Waste is not useless rubbish. Energy that can be recovered is contained in the variety of waste from Swiss private households and the industrial sector. This already takes place through the use of heat and electricity from incineration plants and the recycling of materials – including paper, cardboard, glass, metal, PET, organic waste and, to some extent, plastic. However, a great deal of energy is still lost in the recovery chains. “This could be changed by optimising waste management to ensure that it yields the greatest possible amount of energy and has the smallest possible negative impact on the environment”, says Stefanie Hellweg, an environmental engineer at ETH Zurich. “This would allow waste management to make a much bigger contribution to the energy turnaround”. Together with her research team, two other teams from ETH Zurich and a team from the University of Applied Sciences and Arts Northwestern Switzerland, Hellweg investigated what would be required to this end as part of a joint project.

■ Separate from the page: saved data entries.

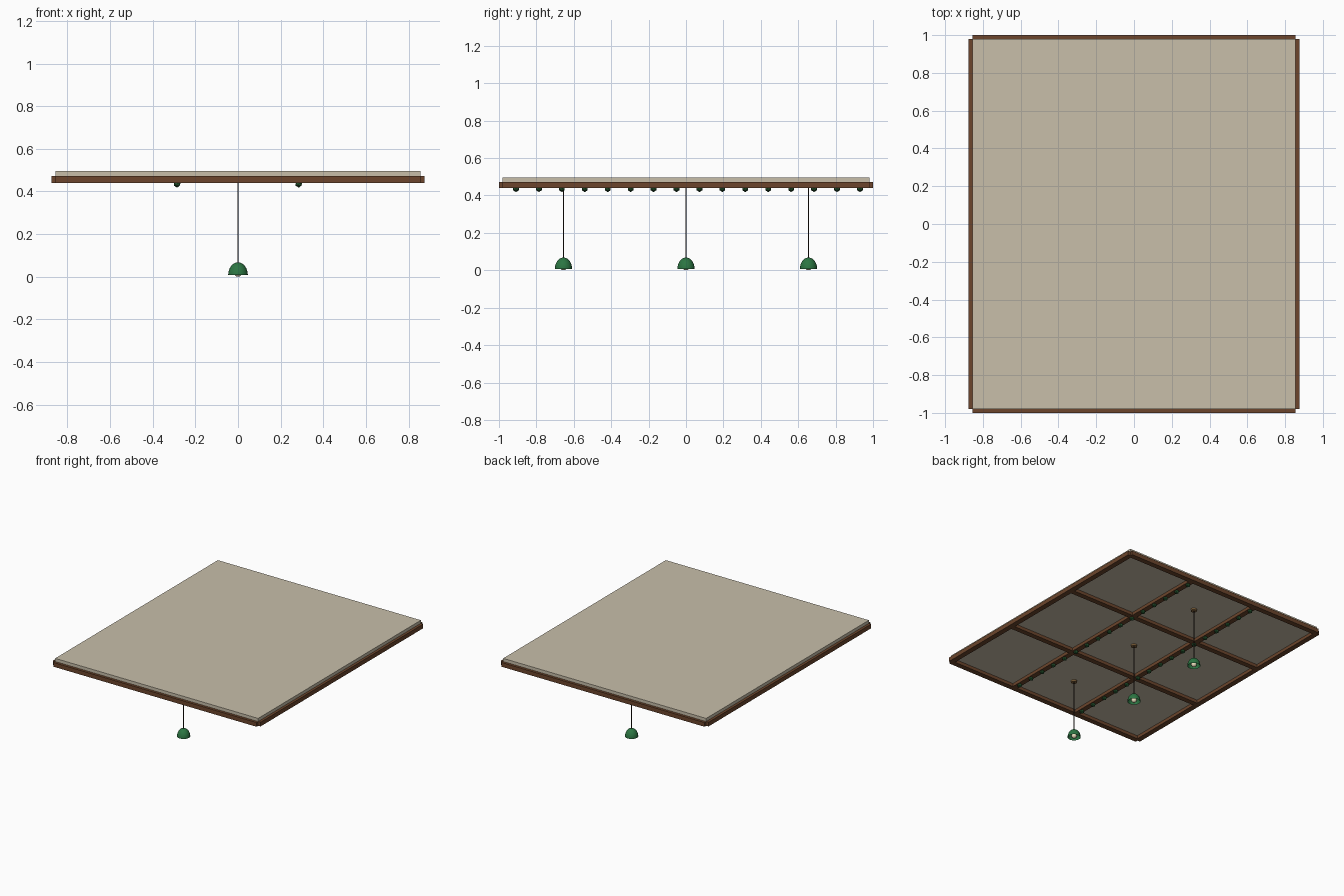
import bpy, bmesh, math
from mathutils import Matrix

cube = bpy.data.objects.get("Cube")
if cube:
    bpy.data.objects.remove(cube, do_unlink=True)


def material(name, rgb):
    m = bpy.data.materials.new(name)
    m.use_nodes = True
    m.diffuse_color = (*rgb, 1)
    m.node_tree.nodes["Principled BSDF"].inputs["Base Color"].default_value = (*rgb, 1)
    return m


plaster = material("plaster", (0.58, 0.52, 0.40))
wood = material("brown wood", (0.15, 0.06, 0.025))
brass = material("aged brass", (0.25, 0.14, 0.05))
cord_dark = material("dark cord", (0.03, 0.018, 0.012))
green = material("enamel green", (0.025, 0.18, 0.055))
leaf = material("leaf green", (0.02, 0.10, 0.03))
glow = material("warm white", (0.9, 0.8, 0.55))


def finish(name, bm, mat, smooth=False):
    mesh = bpy.data.meshes.new(name)
    bmesh.ops.recalc_face_normals(bm, faces=bm.faces)
    bm.to_mesh(mesh)
    bm.free()
    mesh.materials.append(mat)
    if smooth:
        mesh.shade_smooth()
    ob = bpy.data.objects.new(name, mesh)
    bpy.context.collection.objects.link(ob)
    return ob


def box(name, center, size, mat):
    bm = bmesh.new()
    bmesh.ops.create_cube(bm, matrix=Matrix.Translation(center) @ Matrix.Diagonal((*size, 1)))
    return finish(name, bm, mat)


def rod(name, x, y, z0, z1, radius, mat, sides=12):
    bm = bmesh.new()
    bmesh.ops.create_cone(bm, cap_ends=True, segments=sides, radius1=radius, radius2=radius,
                          depth=z1 - z0, matrix=Matrix.Translation((x, y, (z0 + z1) / 2)))
    return finish(name, bm, mat)


def lathe(name, x, y, profile, mat, sides=20):
    bm = bmesh.new()
    verts = [bm.verts.new((x + r, y, z)) for r, z in profile]
    edges = [bm.edges.new(pair) for pair in zip(verts, verts[1:])]
    bmesh.ops.spin(bm, geom=verts + edges, cent=(x, y, 0), axis=(0, 0, 1),
                   angle=math.tau, steps=sides)
    bmesh.ops.remove_doubles(bm, verts=bm.verts, dist=0.0002)
    return finish(name, bm, mat, True)


# Ceiling slab
HX, HY = 0.856, 0.98
SLAB_LOW, TOP, BEAM_LOW, BEAM_TOP = 0.465, 0.497, 0.441, 0.473
box("ceiling_slab", (0, 0, (SLAB_LOW + TOP) / 2), (2 * HX, 2 * HY, TOP - SLAB_LOW), plaster)

# Border beams and the crossing beams that split the ceiling in nine
beam_z, beam_h, beam_w = (BEAM_LOW + BEAM_TOP) / 2, BEAM_TOP - BEAM_LOW, 0.04
for k, label in ((-1, "first"), (-1 / 3, "second"), (1 / 3, "third"), (1, "fourth")):
    box(f"{label}_long_beam", (k * HX, 0, beam_z), (beam_w, 2 * HY, beam_h), wood)
    box(f"{label}_cross_beam", (0, k * HY, beam_z), (2 * HX, beam_w, beam_h), wood)

# Leaf clusters along the two inner long beams
for side, label in ((-1, "right"), (1, "left")):
    bm = bmesh.new()
    for i in range(16):
        spot = Matrix.Translation((side * HX / 3, -0.909 + i * 0.1226, 0.436))
        bmesh.ops.create_icosphere(bm, subdivisions=1, radius=0.018, matrix=spot)
    finish(f"{label}_leaf_garland", bm, leaf)

# Pendant lamps
dome = [(0.046 * math.cos(a), 0.008 + 0.06 * math.sin(a))
        for a in (math.radians(10 * i) for i in range(10))]
lining = [(r * 0.93, 0.008 + (z - 0.008) * 0.93) for r, z in reversed(dome)]
for y, label in ((-0.655, "front"), (0, "middle"), (0.655, "back")):
    rod(f"{label}_ceiling_rose", 0, y, 0.453, SLAB_LOW, 0.022, brass, 16)
    rod(f"{label}_cord", 0, y, 0.06, SLAB_LOW, 0.003, cord_dark, 8)
    lathe(f"{label}_shade", 0, y, dome + lining, green)
    bm = bmesh.new()
    bmesh.ops.create_uvsphere(bm, u_segments=14, v_segments=8, radius=0.02,
                              matrix=Matrix.Translation((0, y, 0.02)))
    finish(f"{label}_bulb", bm, glow, True)
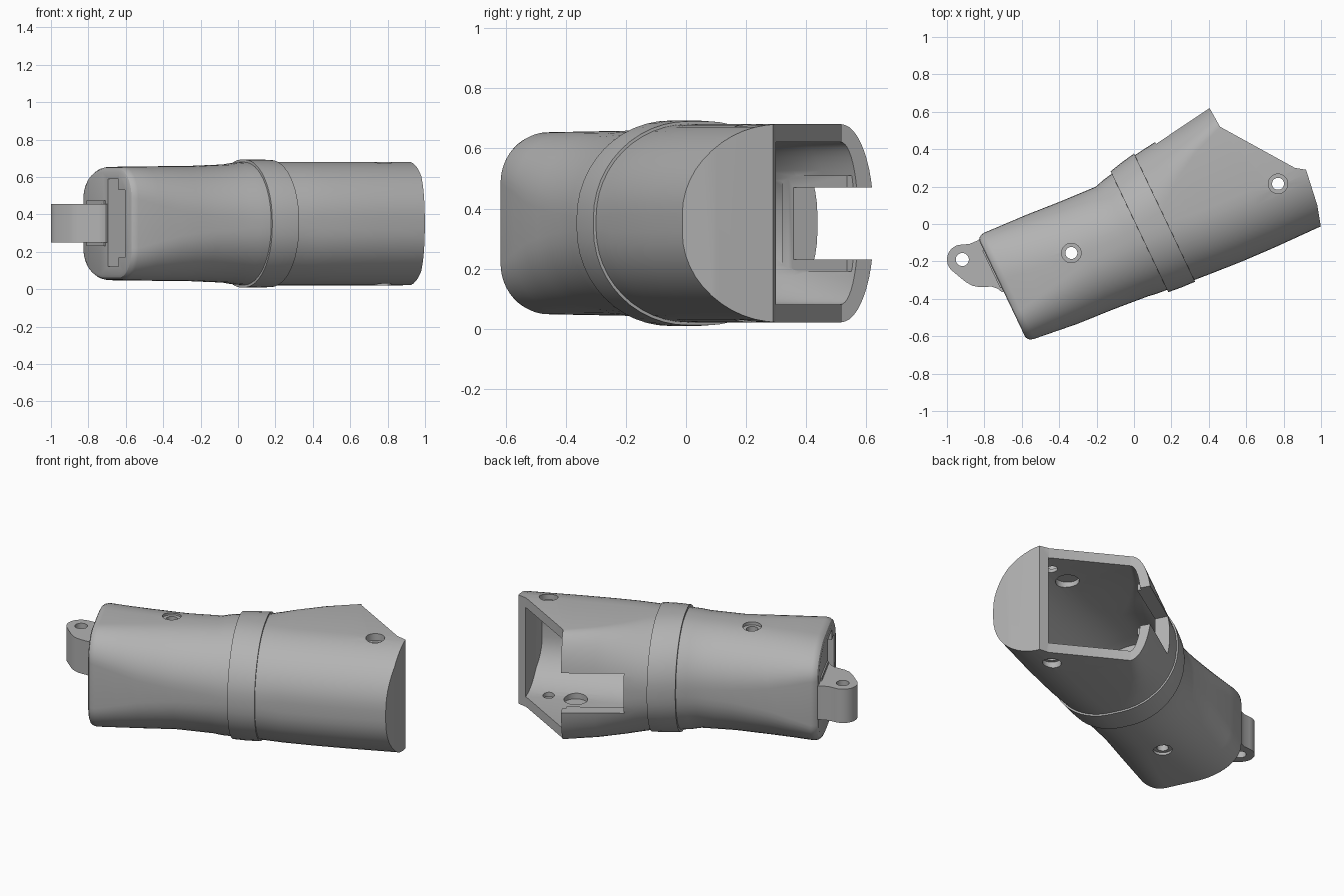
import bpy, bmesh, math
from mathutils import Matrix

if "Cube" in bpy.data.objects:
    bpy.data.objects.remove(bpy.data.objects["Cube"], do_unlink=True)

grey = bpy.data.materials.new("plain grey")
grey.use_nodes = True
colour = (0.45, 0.45, 0.45, 1)
grey.diffuse_color = colour
grey.node_tree.nodes["Principled BSDF"].inputs["Base Color"].default_value = colour

TURN = Matrix.Rotation(math.radians(25.5), 4, 'Z')   # sleeve axis in the ground plane


def finish(bm, name, local=True):
    if local:
        bm.transform(TURN)
    bmesh.ops.recalc_face_normals(bm, faces=bm.faces)
    mesh = bpy.data.meshes.new(name)
    bm.to_mesh(mesh)
    bm.free()
    mesh.materials.append(grey)
    obj = bpy.data.objects.new(name, mesh)
    bpy.context.collection.objects.link(obj)
    return obj


def prism(name, points, z0, z1, local=False):
    bm = bmesh.new()
    face = bm.faces.new([bm.verts.new((x, y, z0)) for x, y in points])
    top = bmesh.ops.extrude_face_region(bm, geom=[face])["geom"]
    bmesh.ops.translate(bm, vec=(0, 0, z1 - z0),
                        verts=[g for g in top if isinstance(g, bmesh.types.BMVert)])
    return finish(bm, name, local)


def box(name, u0, u1, v0, v1, z0, z1):
    return prism(name, [(u0, v0), (u1, v0), (u1, v1), (u0, v1)], z0, z1, True)


def cylinder(name, x, y, r, z0, z1):
    pts = [(x + r * math.cos(i * math.tau / 32), y + r * math.sin(i * math.tau / 32))
           for i in range(32)]
    return prism(name, pts, z0, z1)


# stations: along, front side, back side, half height, front round, back round, height round
STATIONS = [
    (-0.75, -0.324, 0.303, 0.303, 0.17, 0.27, 0.17),
    (-0.50, -0.352, 0.292, 0.306, 0.24, 0.29, 0.24),
    (-0.30, -0.364, 0.278, 0.308, 0.29, 0.30, 0.27),
    (-0.10, -0.381, 0.268, 0.316, 0.31, 0.30, 0.29),
    (0.00, -0.393, 0.292, 0.328, 0.33, 0.31, 0.31),
    (0.17, -0.410, 0.332, 0.330, 0.34, 0.33, 0.31),
    (0.30, -0.420, 0.348, 0.330, 0.33, 0.24, 0.30),
    (0.45, -0.430, 0.367, 0.330, 0.33, 0.17, 0.30),
    (0.63, -0.437, 0.391, 0.330, 0.33, 0.125, 0.30),
    (1.20, -0.446, 0.435, 0.330, 0.33, 0.125, 0.30),
]


def station(u):
    for a, b in zip(STATIONS, STATIONS[1:]):
        if u <= b[0]:
            t = (u - a[0]) / (b[0] - a[0])
            return [p + (q - p) * t for p, q in zip(a, b)]


def section(u, grow):
    _, front, back, h, rf, rb, rz = station(max(u, -0.75))
    front, back, h = front - grow, back + grow, h + grow
    rf, rb, rz = rf + grow, rb + grow, rz + grow
    ring = []
    for sv, sz, start in ((1, 1, 0), (-1, 1, 1), (-1, -1, 2), (1, -1, 3)):
        r = rb if sv > 0 else rf
        cv = back - r if sv > 0 else front + r
        for i in range(13):
            a = (start + i / 12) * math.pi / 2
            ring.append((u, cv + r * math.cos(a), 0.351 + sz * (h - rz) + rz * math.sin(a)))
    return ring


def loft(name, sections):
    bm = bmesh.new()
    rings = [[bm.verts.new(p) for p in section(u, g)] for u, g in sections]
    for a, b in zip(rings, rings[1:]):
        for i in range(len(a)):
            j = (i + 1) % len(a)
            bm.faces.new((a[i], a[j], b[j], b[i]))
    bm.faces.new(rings[0])
    bm.faces.new(rings[-1])
    return finish(bm, name)


def cut(obj, cutter):
    cutter.hide_render = True
    mod = obj.modifiers.new("cut", 'BOOLEAN')
    mod.operation = 'DIFFERENCE'
    mod.solver = 'EXACT'
    mod.object = cutter
    bpy.context.view_layer.objects.active = obj
    bpy.ops.object.modifier_apply(modifier=mod.name)
    bpy.data.objects.remove(cutter, do_unlink=True)


# sleeve body with rounded closed end and raised band
band = 0.014
sleeve = loft("sleeve", [(-0.785, -0.03), (-0.778, -0.014), (-0.764, -0.004), (-0.745, 0),
                         (-0.62, 0), (-0.5, 0), (-0.4, 0), (-0.3, 0), (-0.2, 0), (-0.1, 0),
                         (-0.05, 0.002), (0.008, 0), (0.0085, band), (0.085, band),
                         (0.162, band * 0.7), (0.1625, 0), (0.23, 0), (0.3, 0),
                         (0.37, 0), (0.45, 0), (0.63, 0), (1.15, 0)])

# hollow wide half, stopped short of the end wall
cavity = loft("cavity", [(-0.12, -0.07), (0.0, -0.06), (0.17, -0.06), (0.3, -0.06),
                         (0.45, -0.06), (0.63, -0.06), (1.15, -0.06)])
cut(cavity, prism("cavity_stop", [(0.6, 1.05), (0.865, 0.3), (0.935, 0.1), (0.95, -0.02),
                                  (0.96, -0.3), (1.6, -0.3), (1.6, 1.05)], -0.3, 1))
# thicker pad left standing around the notch
cut(cavity, prism("notch_pad", [(0.22, 0.25), (0.615, 0.3), (0.615, 0.6), (0.22, 0.6)],
                  0.19, 0.51, True))
cut(sleeve, cavity)

# sloping mouth and end face
cut(sleeve, prism("mouth_trim", [(0.37, 0.68), (0.46, 0.52), (0.86, 0.3), (0.92, 0.29),
                                 (0.98, 0.1), (1.0, -0.02), (1.02, -0.3), (1.6, -0.3),
                                 (1.6, 1.2), (0.37, 1.2)], -0.4, 1.1))

# notch in the back wall, and slot in the closed end
cut(sleeve, box("notch", 0.29, 0.85, 0.15, 0.6, 0.23, 0.47))
cut(sleeve, box("end_slot", -0.9, -0.62, -0.16, -0.03, 0.12, 0.59))
cut(sleeve, box("end_slot_side", -0.9, -0.62, -0.24, -0.1, 0.17, 0.53))

# screw holes with counterbores, top and bottom
for x, y in ((-0.335, -0.155), (0.77, 0.215)):
    cut(sleeve, cylinder("screw_hole", x, y, 0.032, -0.2, 0.9))
    for z0, z1 in ((-0.2, 0.06), (0.64, 0.9)):
        cut(sleeve, cylinder("counterbore", x, y, 0.052, z0, z1))

# round recess in the inner floor and ceiling
cut(sleeve, cylinder("recess", 0.62, 0.17, 0.065, 0.055, 0.65))

# hinge lug on the closed end
arc = [(-0.92 + 0.08 * math.cos(math.radians(a)), -0.19 + 0.08 * math.sin(math.radians(a)))
       for a in range(90, 236, 12)]
lug = prism("hinge_lug", [(-0.76, -0.1), (-0.81, -0.07), (-0.84, -0.09), (-0.88, -0.107)] + arc +
            [(-0.9, -0.31), (-0.865, -0.33), (-0.83, -0.337), (-0.76, -0.335),
             (-0.73, -0.345), (-0.705, -0.365), (-0.68, -0.35)], 0.25, 0.455)
cut(lug, cylinder("pin_hole", -0.918, -0.19, 0.035, 0, 1))

# flared foot of the lug
foot = box("lug_foot", -0.793, -0.75, 0.0, 0.22, 0.23, 0.475)

for obj in (sleeve, lug, foot):
    bpy.ops.object.select_all(action='DESELECT')
    obj.select_set(True)
    bpy.context.view_layer.objects.active = obj
    bpy.ops.object.shade_smooth_by_angle(angle=math.radians(30))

The researchers initially determined what waste is actually being generated in Switzerland and what is happening with it in the existing recovery processes. They conducted material flow analyses and energy flow analyses for all waste recovery processes in Switzerland and in doing so recorded all transport and storage processes as well as all energy flows within the recovery chains. They also modelled all recycling and incineration processes using computers. Moreover, the environmental engineers calculated all environmental impacts of the various types of waste and their recovery in a total of 190 life cycle analyses. This allowed them to simulate the influence of possible optimisation measures in a targeted manner.